**Task statement:**
In the data below, find the lines containing "cutter" and say how many there are, nothing more.

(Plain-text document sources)
*** Begin section ***

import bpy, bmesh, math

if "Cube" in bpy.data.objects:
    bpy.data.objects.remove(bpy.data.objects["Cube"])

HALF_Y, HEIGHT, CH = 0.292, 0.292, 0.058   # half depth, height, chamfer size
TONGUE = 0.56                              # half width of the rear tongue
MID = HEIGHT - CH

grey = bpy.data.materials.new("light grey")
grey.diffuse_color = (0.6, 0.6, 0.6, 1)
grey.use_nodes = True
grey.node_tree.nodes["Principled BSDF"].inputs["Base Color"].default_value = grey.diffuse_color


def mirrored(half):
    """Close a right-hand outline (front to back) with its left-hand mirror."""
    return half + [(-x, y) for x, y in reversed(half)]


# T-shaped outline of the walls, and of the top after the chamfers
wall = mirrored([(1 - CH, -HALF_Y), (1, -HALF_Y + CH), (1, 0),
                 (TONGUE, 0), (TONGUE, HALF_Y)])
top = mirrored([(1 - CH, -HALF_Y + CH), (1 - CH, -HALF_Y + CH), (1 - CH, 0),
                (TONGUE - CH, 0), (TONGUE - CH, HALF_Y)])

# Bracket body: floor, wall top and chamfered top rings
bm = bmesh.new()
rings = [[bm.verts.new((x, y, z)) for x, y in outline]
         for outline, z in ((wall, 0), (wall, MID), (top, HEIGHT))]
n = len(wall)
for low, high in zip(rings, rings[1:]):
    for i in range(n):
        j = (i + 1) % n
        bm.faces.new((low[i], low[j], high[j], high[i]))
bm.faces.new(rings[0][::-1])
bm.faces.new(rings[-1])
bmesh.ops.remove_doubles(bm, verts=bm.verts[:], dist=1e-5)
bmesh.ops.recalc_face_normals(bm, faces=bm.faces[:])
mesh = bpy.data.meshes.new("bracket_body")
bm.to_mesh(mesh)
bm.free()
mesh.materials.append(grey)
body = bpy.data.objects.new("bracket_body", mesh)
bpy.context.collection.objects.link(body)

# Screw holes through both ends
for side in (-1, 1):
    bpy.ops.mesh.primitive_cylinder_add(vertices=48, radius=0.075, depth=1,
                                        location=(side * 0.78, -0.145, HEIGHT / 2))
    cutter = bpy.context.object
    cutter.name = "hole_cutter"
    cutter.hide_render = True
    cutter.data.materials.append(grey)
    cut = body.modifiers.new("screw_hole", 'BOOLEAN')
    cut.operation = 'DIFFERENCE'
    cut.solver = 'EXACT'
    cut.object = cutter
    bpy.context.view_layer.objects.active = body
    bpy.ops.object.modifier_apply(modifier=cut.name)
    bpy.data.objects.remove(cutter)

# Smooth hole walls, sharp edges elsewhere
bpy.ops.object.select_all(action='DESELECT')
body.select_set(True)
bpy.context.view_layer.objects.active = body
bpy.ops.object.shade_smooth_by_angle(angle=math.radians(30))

*** End section ***

**Solution:**
6